Level 1 page tables only have pointers to level 2 page tables in them. If the L2 page table for a particular entry doesn't exist, the PTE in the L1 page table should be 0. If it does exist, the PTE should just contain the address of the L2 table, which may start at any address divisible by 4 (except 0, of course).

Level 2 page tables have PTEs in them that point to real pages of memory. In addition to the page address itself, there are three special bits in each PTE: valid, dirty, and reference. The valid bit must be set by the operating system to indicate that the page in memory is valid. The dirty and reference bits are set by the "hardware" when an address in the page is modified and accessed (read or written), respectively. The bits are never reset by the "hardware", but they may be reset by the OS if desired. Definitions for the bits are in memory.h.

If a user process attempts to access an invalid page, a page fault trap is generated. This occurs if either the entry in the level 1 page table is 0, or if the entry in the level 2 page table is marked with an invalid bit. If the access is past the end of the level 1 page table, an illegal access trap is generated instead. You don't need to handle illegal accesses, but you do need to handle page faults (see below). After you've loaded the missing page and fixed up the page tables, you return from the trap the same way you returned from other traps.

In addition to implementing 2-level page tables, you'll need to modify MemoryTranslateUserToSystem() to be able to translate user addresses into system addresses. This currently works for the simple single level page tables already implemented, but you'll need to modify it to handle your 2-level page tables.

Note that all of this page table stuff needs to be freed up when a process exits, so you should keep track of which pages have been allocated to each process. The page table does this implicitly....

Sbrk trap

In this version of the operating system, processes can request more memory via the Sbrk() trap. This trap takes one argument: the number of bytes the process wants to allocate. The return value should be a pointer (in the user's address space) to the extra memory that was allocated.

Implementing Sbrk() will involve modifying the page tables for the process to make more pages valid, and any bookkeeping that might entail.

On-disk virtual memory

Since processes in DLXOS might use more memory than the system has available, you'll need to implement on-disk virtual memory. This means you'll need to be able to keep pages of memory on disk if there's no space for them in memory. To do this, you should use the FsOpen, FsRead, and FsWrite calls on a file called "vm" that you create. Sample usage for these calls (FsOpen & FsRead) is in process.c; FsWrite uses similar arguments to FsRead.

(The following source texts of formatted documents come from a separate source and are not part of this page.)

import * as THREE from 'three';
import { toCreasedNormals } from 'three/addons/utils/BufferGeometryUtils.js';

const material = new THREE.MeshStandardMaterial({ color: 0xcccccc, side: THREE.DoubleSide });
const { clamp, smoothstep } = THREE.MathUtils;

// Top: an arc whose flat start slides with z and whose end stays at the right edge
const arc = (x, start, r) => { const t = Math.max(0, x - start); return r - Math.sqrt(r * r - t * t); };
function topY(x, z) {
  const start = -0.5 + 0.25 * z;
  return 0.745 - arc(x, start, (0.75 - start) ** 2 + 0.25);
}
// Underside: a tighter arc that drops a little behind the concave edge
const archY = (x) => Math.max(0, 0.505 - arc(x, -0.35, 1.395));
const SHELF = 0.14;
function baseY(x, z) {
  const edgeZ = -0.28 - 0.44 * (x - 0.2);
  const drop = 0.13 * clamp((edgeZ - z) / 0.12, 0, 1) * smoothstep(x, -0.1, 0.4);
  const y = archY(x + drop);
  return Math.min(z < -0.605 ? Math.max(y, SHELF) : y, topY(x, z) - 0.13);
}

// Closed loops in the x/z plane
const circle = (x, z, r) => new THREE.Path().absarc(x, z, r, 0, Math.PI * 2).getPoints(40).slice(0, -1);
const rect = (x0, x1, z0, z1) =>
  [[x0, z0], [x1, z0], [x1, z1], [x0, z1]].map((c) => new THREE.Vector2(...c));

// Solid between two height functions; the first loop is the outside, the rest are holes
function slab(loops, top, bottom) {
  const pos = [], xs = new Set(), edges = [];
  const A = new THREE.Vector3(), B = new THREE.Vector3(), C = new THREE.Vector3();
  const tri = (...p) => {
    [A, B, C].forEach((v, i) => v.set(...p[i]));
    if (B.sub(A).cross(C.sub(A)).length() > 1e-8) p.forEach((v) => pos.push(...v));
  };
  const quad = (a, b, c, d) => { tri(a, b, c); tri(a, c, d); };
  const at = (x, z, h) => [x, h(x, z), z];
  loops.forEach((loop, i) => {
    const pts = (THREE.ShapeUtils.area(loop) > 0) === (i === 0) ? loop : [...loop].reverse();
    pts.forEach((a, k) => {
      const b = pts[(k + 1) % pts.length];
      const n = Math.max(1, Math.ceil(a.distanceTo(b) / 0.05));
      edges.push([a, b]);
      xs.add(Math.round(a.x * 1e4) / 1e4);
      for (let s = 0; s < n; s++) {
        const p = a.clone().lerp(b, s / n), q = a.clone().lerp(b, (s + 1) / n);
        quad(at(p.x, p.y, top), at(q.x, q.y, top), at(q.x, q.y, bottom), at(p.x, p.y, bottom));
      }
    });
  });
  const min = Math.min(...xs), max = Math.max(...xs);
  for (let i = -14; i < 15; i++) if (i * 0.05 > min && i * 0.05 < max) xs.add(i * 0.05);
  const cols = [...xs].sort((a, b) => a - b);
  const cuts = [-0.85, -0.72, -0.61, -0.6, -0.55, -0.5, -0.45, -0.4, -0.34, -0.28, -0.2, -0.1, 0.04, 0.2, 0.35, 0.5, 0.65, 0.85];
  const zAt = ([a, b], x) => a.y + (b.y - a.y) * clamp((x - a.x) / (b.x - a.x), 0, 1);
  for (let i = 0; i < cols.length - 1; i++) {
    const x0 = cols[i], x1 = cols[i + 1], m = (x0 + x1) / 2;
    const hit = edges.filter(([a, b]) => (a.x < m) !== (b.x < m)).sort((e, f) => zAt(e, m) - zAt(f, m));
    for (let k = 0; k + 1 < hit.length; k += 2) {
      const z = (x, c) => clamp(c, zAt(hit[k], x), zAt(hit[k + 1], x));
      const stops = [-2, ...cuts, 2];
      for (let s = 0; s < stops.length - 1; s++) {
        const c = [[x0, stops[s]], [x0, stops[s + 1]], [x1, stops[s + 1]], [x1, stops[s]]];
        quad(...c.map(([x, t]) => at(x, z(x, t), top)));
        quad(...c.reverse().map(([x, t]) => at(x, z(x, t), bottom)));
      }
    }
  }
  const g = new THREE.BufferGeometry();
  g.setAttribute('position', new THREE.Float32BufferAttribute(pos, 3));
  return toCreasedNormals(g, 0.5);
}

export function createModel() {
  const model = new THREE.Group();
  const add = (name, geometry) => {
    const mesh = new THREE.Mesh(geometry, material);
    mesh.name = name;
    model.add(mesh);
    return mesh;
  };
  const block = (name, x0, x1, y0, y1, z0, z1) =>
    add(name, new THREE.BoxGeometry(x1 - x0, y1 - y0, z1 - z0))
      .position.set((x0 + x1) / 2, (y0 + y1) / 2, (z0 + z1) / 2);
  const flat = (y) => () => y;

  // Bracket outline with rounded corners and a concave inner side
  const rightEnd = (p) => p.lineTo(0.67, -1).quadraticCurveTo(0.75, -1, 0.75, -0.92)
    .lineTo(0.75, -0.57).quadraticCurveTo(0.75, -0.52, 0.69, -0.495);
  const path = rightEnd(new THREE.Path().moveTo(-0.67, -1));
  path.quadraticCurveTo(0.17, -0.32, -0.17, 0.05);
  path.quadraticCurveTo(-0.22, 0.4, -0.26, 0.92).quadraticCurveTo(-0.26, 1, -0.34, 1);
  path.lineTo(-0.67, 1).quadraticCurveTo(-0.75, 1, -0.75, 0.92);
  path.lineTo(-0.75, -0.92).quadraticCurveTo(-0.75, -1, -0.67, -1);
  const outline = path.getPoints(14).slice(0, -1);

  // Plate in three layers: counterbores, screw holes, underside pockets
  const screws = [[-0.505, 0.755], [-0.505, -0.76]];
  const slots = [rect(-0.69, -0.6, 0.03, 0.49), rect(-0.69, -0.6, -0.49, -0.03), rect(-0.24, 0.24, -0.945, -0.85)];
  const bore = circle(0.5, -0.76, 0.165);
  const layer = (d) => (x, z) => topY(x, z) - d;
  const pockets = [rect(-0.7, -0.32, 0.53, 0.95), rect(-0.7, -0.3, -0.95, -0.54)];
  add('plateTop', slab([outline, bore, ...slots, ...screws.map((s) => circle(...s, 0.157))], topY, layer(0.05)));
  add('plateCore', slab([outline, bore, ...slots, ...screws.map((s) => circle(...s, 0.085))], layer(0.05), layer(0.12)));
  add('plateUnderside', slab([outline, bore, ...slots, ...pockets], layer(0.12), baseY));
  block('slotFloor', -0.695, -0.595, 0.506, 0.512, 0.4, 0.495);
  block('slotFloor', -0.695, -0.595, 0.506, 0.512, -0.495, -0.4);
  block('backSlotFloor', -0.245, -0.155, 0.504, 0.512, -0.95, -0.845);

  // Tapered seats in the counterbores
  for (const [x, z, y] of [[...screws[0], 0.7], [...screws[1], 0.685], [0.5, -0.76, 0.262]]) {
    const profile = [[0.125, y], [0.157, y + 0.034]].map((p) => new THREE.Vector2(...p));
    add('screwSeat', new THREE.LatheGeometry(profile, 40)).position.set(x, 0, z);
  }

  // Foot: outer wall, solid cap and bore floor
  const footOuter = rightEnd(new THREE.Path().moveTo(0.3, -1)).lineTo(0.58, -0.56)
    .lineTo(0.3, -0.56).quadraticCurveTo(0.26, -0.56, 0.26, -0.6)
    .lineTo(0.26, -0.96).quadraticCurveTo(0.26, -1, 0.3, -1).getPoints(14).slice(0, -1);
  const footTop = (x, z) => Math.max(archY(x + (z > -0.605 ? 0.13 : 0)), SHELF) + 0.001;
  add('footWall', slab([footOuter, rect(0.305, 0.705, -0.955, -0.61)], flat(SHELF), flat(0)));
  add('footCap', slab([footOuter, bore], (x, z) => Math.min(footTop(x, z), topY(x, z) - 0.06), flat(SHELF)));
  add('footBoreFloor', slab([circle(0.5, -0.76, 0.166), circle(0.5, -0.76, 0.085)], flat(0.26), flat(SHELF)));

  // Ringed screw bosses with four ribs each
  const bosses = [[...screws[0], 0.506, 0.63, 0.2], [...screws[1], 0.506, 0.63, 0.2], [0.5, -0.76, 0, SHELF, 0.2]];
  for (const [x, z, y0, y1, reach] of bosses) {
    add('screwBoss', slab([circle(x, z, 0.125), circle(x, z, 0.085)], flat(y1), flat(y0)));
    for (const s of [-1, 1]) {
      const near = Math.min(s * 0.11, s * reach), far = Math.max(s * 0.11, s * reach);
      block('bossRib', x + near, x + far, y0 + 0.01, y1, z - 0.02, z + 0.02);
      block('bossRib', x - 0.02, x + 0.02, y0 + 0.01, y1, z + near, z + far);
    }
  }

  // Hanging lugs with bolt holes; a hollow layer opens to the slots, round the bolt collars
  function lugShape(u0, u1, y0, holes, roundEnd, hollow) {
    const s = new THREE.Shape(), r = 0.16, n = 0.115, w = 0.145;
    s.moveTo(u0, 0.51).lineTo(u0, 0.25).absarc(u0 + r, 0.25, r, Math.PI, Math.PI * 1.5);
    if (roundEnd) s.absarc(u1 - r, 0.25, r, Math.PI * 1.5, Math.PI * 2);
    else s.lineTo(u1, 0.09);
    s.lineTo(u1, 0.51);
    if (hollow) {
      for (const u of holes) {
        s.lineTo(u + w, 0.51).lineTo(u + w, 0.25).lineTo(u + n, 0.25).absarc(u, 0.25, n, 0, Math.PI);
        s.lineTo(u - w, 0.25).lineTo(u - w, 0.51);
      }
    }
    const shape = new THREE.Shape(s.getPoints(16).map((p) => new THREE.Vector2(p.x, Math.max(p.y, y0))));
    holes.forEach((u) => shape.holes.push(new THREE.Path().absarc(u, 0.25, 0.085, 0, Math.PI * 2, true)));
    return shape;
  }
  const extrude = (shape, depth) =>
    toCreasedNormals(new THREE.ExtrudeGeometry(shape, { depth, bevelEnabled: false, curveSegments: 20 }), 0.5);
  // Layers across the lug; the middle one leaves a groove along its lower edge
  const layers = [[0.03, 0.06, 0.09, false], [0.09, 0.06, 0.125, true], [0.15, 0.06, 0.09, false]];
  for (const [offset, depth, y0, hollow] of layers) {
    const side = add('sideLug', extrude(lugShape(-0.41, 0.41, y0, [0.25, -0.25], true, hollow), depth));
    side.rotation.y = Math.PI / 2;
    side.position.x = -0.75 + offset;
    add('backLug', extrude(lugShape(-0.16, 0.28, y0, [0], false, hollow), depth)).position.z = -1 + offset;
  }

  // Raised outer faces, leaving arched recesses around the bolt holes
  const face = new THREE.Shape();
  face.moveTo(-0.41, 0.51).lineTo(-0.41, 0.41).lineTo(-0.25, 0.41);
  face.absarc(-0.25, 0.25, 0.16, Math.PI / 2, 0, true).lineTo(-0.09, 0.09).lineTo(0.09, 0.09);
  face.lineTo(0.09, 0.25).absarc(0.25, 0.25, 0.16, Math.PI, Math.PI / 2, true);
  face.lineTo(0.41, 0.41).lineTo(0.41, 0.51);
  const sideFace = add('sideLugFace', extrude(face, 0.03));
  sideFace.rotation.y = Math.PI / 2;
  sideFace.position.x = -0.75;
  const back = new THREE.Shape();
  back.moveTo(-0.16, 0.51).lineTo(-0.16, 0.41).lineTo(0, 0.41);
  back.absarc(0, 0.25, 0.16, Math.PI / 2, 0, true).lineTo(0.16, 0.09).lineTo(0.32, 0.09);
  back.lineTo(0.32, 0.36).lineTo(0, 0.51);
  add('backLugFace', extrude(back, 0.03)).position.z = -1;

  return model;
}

On a page fault, you'll need to choose a page to remove from memory and find the page on disk that you're going to replace it with. You may also need to write the page being replaced to disk if it's dirty. These tasks will involve keeping track of which parts of the disk are available and which parts are free. You'll also want to quickly be able to figure out where on the disk the page you're trying to bring in is located. The easiest way to do this is to somehow store the disk location in the PTE....


What to hand in

As with other projects, you'll need to hand in your design documentation and your code. Because your code may include both operating system code and user programs (such as the shell), please make sure your Makefile builds them separately.

Syllabus | Schedule | News & Notes | Grades | Feedback
Submit | Homework: 1 2 3 4 5 6 | Project: 1 2 3 4

Last updated 3 Dec 1999 by Ethan Miller (